The federal government develops regulations and recommendations to protect public health. Regulations can be enforced by law. The EPA, the Occupational Safety and Health Administration (OSHA), and the Food and Drug Administration (FDA) are some federal agencies that develop regulations for toxic substances. Recommendations provide valuable guidelines to protect public health, but cannot be enforced by law. The Agency for Toxic Substances and Disease Registry (ATSDR) and the National Institute for Occupational Safety and Health (NIOSH) are two federal organizations that develop recommendations for toxic substances.
Regulations and recommendations can be expressed as "not-to-exceed" levels, that is, levels of a toxic substance in air, water, soil, or food that do not exceed a critical value that is usually based on levels that affect animals. Those levels are then adjusted to levels that will help protect humans. Sometimes these not-to-exceed levels differ among federal organizations because they used different exposure times (an 8-hour workday or a 24-hour day), different animal studies, or other factors.
Recommendations and regulations are also updated periodically as more information becomes available. For the most current information, check with the federal agency or organization that provides it. Some regulations and recommendations for PBDEs include the following:
EPA requires that companies that transport, store, or dispose of p-bromodiphenyl ether (a particular PBDE compound not found in any commercial PBDE product) follow the rules and regulations of the federal hazardous waste management program. EPA also limits the amount of p-bromodiphenyl ether put into publicly owned waste water treatment plants. To minimize exposure of people to p-bromodiphenyl ether, EPA requires that industry tell theNational Response Center each time 100 pounds or more of p-bromodiphenyl ether have been released to the environment.
Where can I get more information?
If you have any more questions or concerns, please contact your community or state health or environmental quality department or:
Agency for Toxic Substances and Disease Registry
Division of Toxicology and Environmental Medicine
1600 Clifton Road NE, Mailstop F-32
Atlanta, GA 30333
Phone: 1-800-CDC-INFO • 888-232-6348 (TTY)
Information line and technical assistance:
ATSDR can also tell you the location of occupational and environmental health clinics.

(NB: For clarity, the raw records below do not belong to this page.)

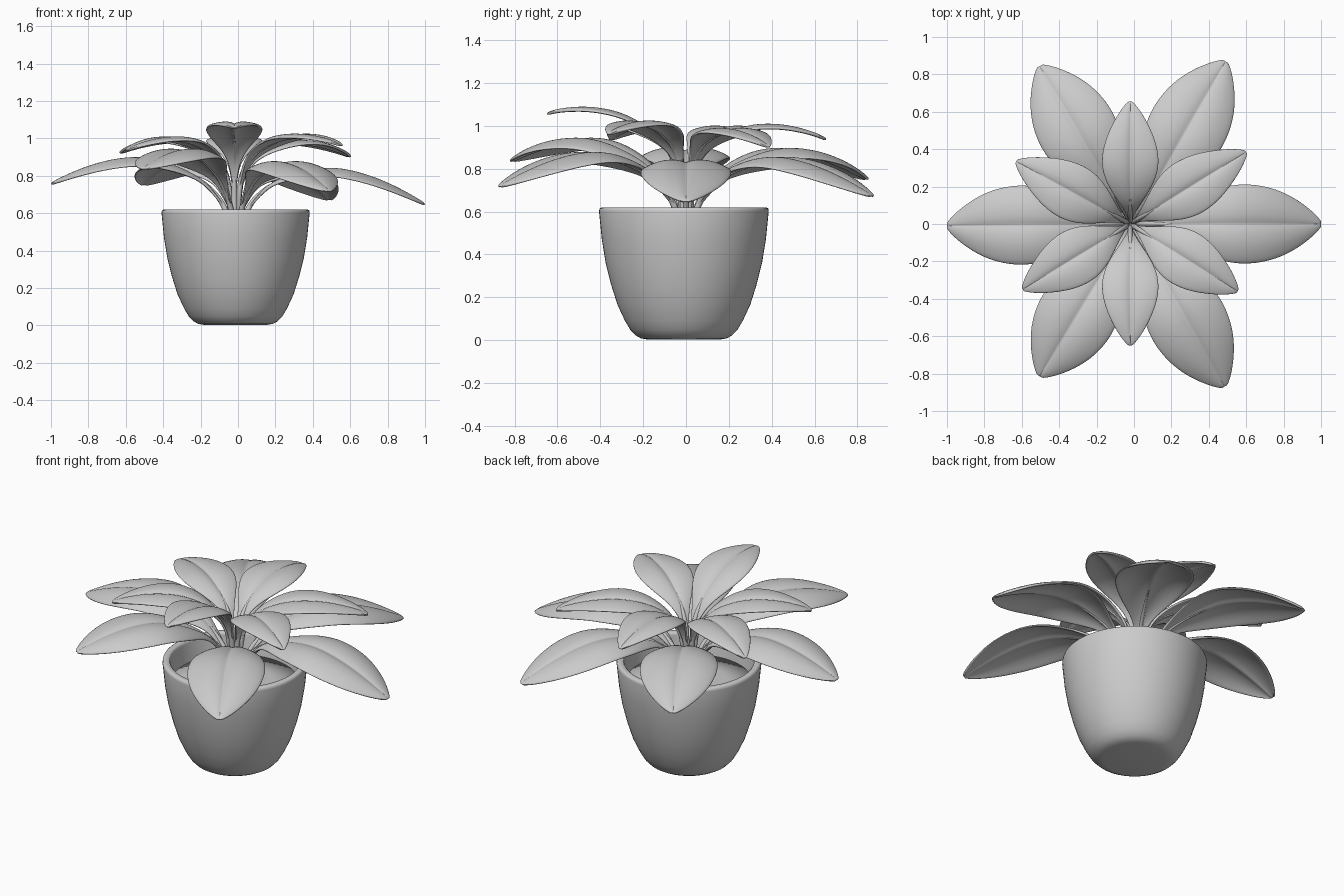
import bpy, bmesh, math
from mathutils import Vector

if "Cube" in bpy.data.objects:
    bpy.data.objects.remove(bpy.data.objects["Cube"])


def link(name, bm):
    me = bpy.data.meshes.new(name)
    bmesh.ops.recalc_face_normals(bm, faces=bm.faces)
    bm.to_mesh(me)
    bm.free()
    for p in me.polygons:
        p.use_smooth = True
    ob = bpy.data.objects.new(name, me)
    bpy.context.collection.objects.link(ob)
    return ob


def lathe(name, profile, centre, sides=64):
    bm = bmesh.new()
    rings = []
    for r, z in profile:
        rings.append([bm.verts.new((centre[0] + r * math.cos(2 * math.pi * i / sides),
                                    centre[1] + r * math.sin(2 * math.pi * i / sides), z))
                      for i in range(sides)])
    for a, b in zip(rings, rings[1:]):
        for i in range(sides):
            j = (i + 1) % sides
            bm.faces.new((a[i], a[j], b[j], b[i]))
    bm.faces.new(rings[0])
    bm.faces.new(rings[-1])
    return link(name, bm)


# Pot: outer wall, rounded rim, inner wall
CENTRE = (-0.013, -0.01)
pot = [(0.17, 0.003), (0.2, 0.008), (0.225, 0.022), (0.25, 0.048), (0.275, 0.09), (0.31, 0.165),
       (0.34, 0.26), (0.365, 0.36), (0.383, 0.47), (0.396, 0.60), (0.394, 0.614), (0.386, 0.619),
       (0.364, 0.619), (0.357, 0.613), (0.354, 0.60), (0.343, 0.47), (0.325, 0.38)]
lathe("pot", pot, CENTRE)
lathe("soil", [(0.346, 0.47), (0.346, 0.49), (0.2, 0.495)], CENTRE)


# Leaves: stations are (distance, height, half width); tip height is set per leaf
LOWER = [(0.06, 0.62, 0.012), (0.15, 0.73, 0.03), (0.22, 0.77, 0.065), (0.31, 0.80, 0.125),
         (0.42, 0.822, 0.183), (0.52, 0.825, 0.209), (0.61, 0.81, 0.216), (0.71, 0.782, 0.203),
         (0.81, 0.743, 0.168), (0.90, 0.70, 0.112), (0.965, 0.665, 0.056), (1.0, 0.645, 0.012)]
UPPER = [(0.03, 0.72, 0.012), (0.06, 0.84, 0.022), (0.12, 0.91, 0.062), (0.19, 0.95, 0.112),
         (0.26, 0.975, 0.144), (0.33, 0.988, 0.155), (0.41, 0.99, 0.145), (0.49, 0.983, 0.116),
         (0.57, 0.965, 0.074), (0.62, 0.949, 0.038), (0.65, 0.935, 0.008)]
ACROSS = [-1, -0.8, -0.5, -0.2, -0.06, 0, 0.06, 0.2, 0.5, 0.8, 1]


def section(u, droop):
    u = abs(u)
    return 0.018 * min(1, u / 0.25) - droop * max(0, u - 0.3) ** 2 / 0.49


def leaf(name, stations, origin, tip, droop):
    o = Vector(origin)
    d = Vector(tip[:2]) - o
    reach, top = stations[-1][0], stations[-1][1]
    s = d.length / reach
    d.normalize()
    side = Vector((-d.y, d.x))
    wmax = max(st[2] for st in stations)

    def spine(r, z):
        p = o + d * r * s
        return Vector((p.x, p.y, z + (tip[2] - top) * r / reach))

    # blade
    bm = bmesh.new()
    rows = []
    for r, z, w in stations:
        row = []
        for u in ACROSS:
            p = spine(r, z)
            p.xy += side * u * w
            p.z += section(u, droop) * w / wmax
            row.append(bm.verts.new(p))
        rows.append(row)
    for a, b in zip(rows, rows[1:]):
        for i in range(len(ACROSS) - 1):
            bm.faces.new((a[i], b[i], b[i + 1], a[i + 1]))
    ob = link(name, bm)
    m = ob.modifiers.new("thickness", "SOLIDIFY")
    m.thickness = 0.014
    m.offset = 0
    m = ob.modifiers.new("smooth", "SUBSURF")
    m.levels = m.render_levels = 2

    # stem, tapering into the underside of the blade
    cu = bpy.data.curves.new(name + "_stem", "CURVE")
    cu.dimensions = "3D"
    cu.bevel_depth = 0.018
    cu.bevel_resolution = 3
    cu.use_fill_caps = True
    sp = cu.splines.new("BEZIER")
    pts = [spine(stations[0][0] * 0.6, 0.48)]
    pts += [spine(r, z - 0.006) for r, z, w in stations[:5]]
    sp.bezier_points.add(len(pts) - 1)
    for i, (bp, p) in enumerate(zip(sp.bezier_points, pts)):
        bp.co = p
        bp.handle_left_type = bp.handle_right_type = "AUTO"
        bp.radius = 1 - 0.16 * i
    bpy.context.collection.objects.link(bpy.data.objects.new(name + "_stem", cu))


lower_tips = [(1.0, 0.0, 0.645), (0.49, 0.87, 0.67), (-0.505, 0.845, 0.75),
              (-1.0, -0.01, 0.755), (-0.505, -0.815, 0.835), (0.485, -0.87, 0.715)]
upper_tips = [(0.6, 0.385, 0.90), (-0.02, 0.655, 0.935), (-0.63, 0.335, 0.92),
              (-0.595, -0.35, 0.935), (-0.02, -0.65, 1.055), (0.555, -0.36, 0.96)]
for i, t in enumerate(lower_tips):
    leaf(f"lower_leaf_{i + 1}", LOWER, (-0.01, 0), t, 0.05)
for i, t in enumerate(upper_tips):
    leaf(f"upper_leaf_{i + 1}", UPPER, (-0.02, 0), t, 0.02)
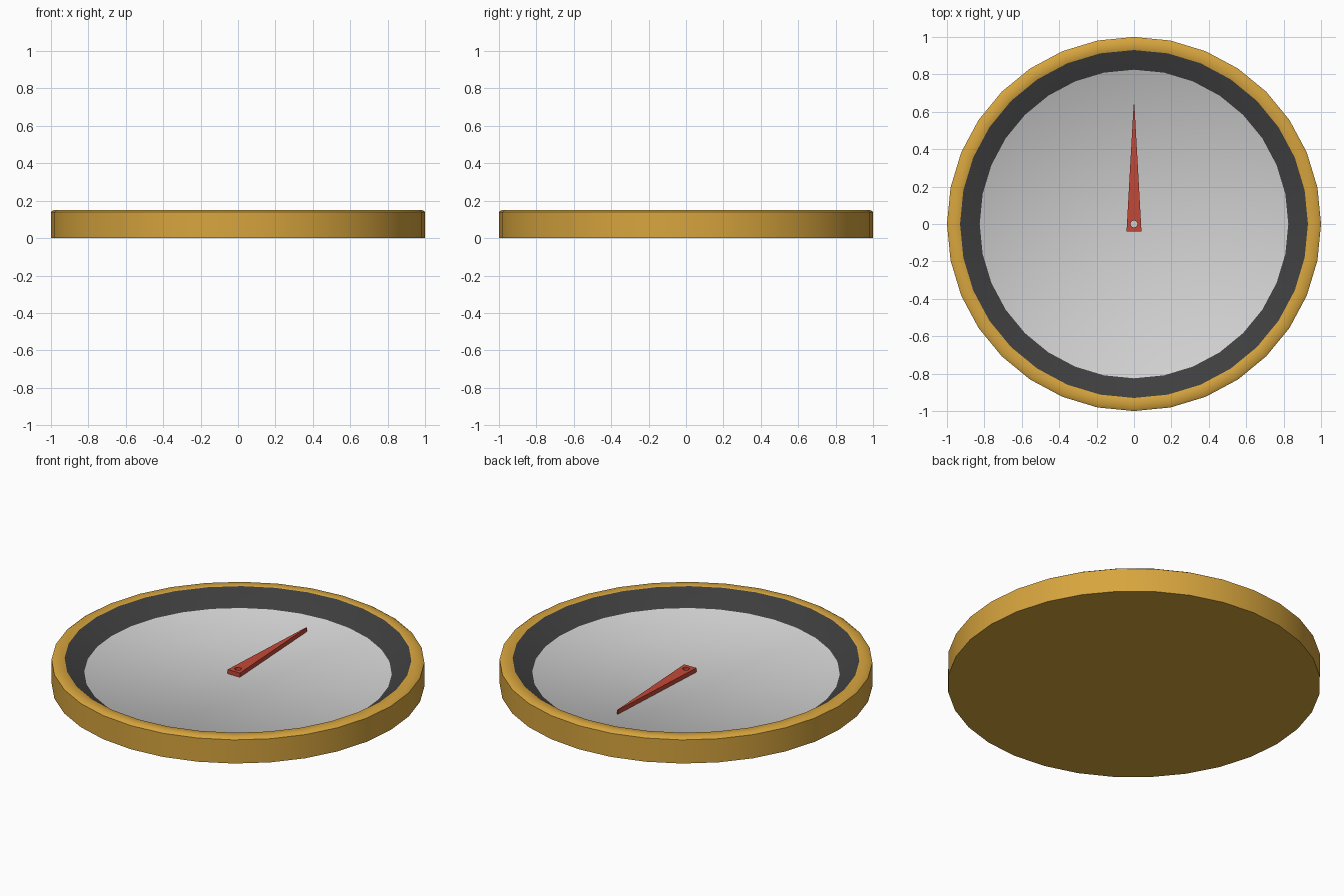
import bpy, bmesh, math

if "Cube" in bpy.data.objects:
    bpy.data.objects.remove(bpy.data.objects["Cube"])

SIDES = 32


def material(name, rgb):
    m = bpy.data.materials.new(name)
    m.diffuse_color = (*rgb, 1)
    m.use_nodes = True
    m.node_tree.nodes["Principled BSDF"].inputs["Base Color"].default_value = m.diffuse_color
    return m


brass = material("brass", (0.68, 0.375, 0.048))
black = material("charcoal", (0.05, 0.05, 0.05))
dial = material("dial_grey", (0.64, 0.64, 0.64))
red = material("needle_red", (0.55, 0.066, 0.038))


def finish(bm, name, mats, smooth_angle=None):
    bmesh.ops.recalc_face_normals(bm, faces=bm.faces[:])
    me = bpy.data.meshes.new(name)
    bm.to_mesh(me)
    bm.free()
    for m in mats:
        me.materials.append(m)
    ob = bpy.data.objects.new(name, me)
    bpy.context.collection.objects.link(ob)
    if smooth_angle:
        bpy.ops.object.select_all(action='DESELECT')
        ob.select_set(True)
        bpy.context.view_layer.objects.active = ob
        bpy.ops.object.shade_smooth_by_angle(angle=math.radians(smooth_angle))
    return ob


def circle(bm, r, z, n):
    return [bm.verts.new((r * math.cos(2 * math.pi * i / n),
                          r * math.sin(2 * math.pi * i / n), z)) for i in range(n)]


# Compass case: turned profile (radius, height), outside bottom to dial edge
profile = [(1, 0), (1, 0.14), (0.985, 0.15), (0.93, 0.15), (0.825, 0.07)]
bm = bmesh.new()
rings = [circle(bm, r, z, SIDES) for r, z in profile]
for k, (a, b) in enumerate(zip(rings, rings[1:])):
    for i in range(SIDES):
        j = (i + 1) % SIDES
        f = bm.faces.new((a[i], a[j], b[j], b[i]))
        f.material_index = 1 if k == 3 else 0   # sloped inner wall is dark
bm.faces.new(rings[0][::-1])                    # underside
bm.faces.new(rings[-1]).material_index = 2      # dial
finish(bm, "compass_case", [brass, black, dial], 40)

# Needle: tapered outline with a pivot hole, extruded upwards
bm = bmesh.new()
outline = [bm.verts.new((x, y, 0.07)) for x, y in
           [(-0.04, -0.04), (0.04, -0.04), (0.035, 0.05), (0.002, 0.64), (-0.002, 0.64), (-0.035, 0.05)]]
hole = circle(bm, 0.019, 0.07, 12)
edges = [bm.edges.new((loop[i - 1], loop[i])) for loop in (outline, hole) for i in range(len(loop))]
bmesh.ops.triangle_fill(bm, edges=edges, use_beauty=True, normal=(0, 0, 1))
ext = bmesh.ops.extrude_face_region(bm, geom=bm.faces[:], use_keep_orig=True)
for v in ext["geom"]:
    if isinstance(v, bmesh.types.BMVert):
        v.co.z += 0.025
finish(bm, "needle", [red])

These clinics specialize in recognizing, evaluating, and treating illnesses resulting from exposure to hazardous substances.
To order toxicological profiles, contact:
National Technical Information Service
5285 Port Royal Road
Springfield, VA 22161
Phone: 800-553-6847 or 703-605-6000
Agency for Toxic Substances and Disease Registry (ATSDR). 2004. Toxicological Profile for Polybrominated Biphenyls and Polybrominated Diphenyl Ethers (PBBs and PBDEs). Atlanta, GA: U.S. Department of Health and Human Services, Public Health Service.
- The Encyclopedia of Earth article "Animal testing alternatives" supplements this entry.
- Hyperlinks were created by the Encyclopedia of Earth, not by the Content Source.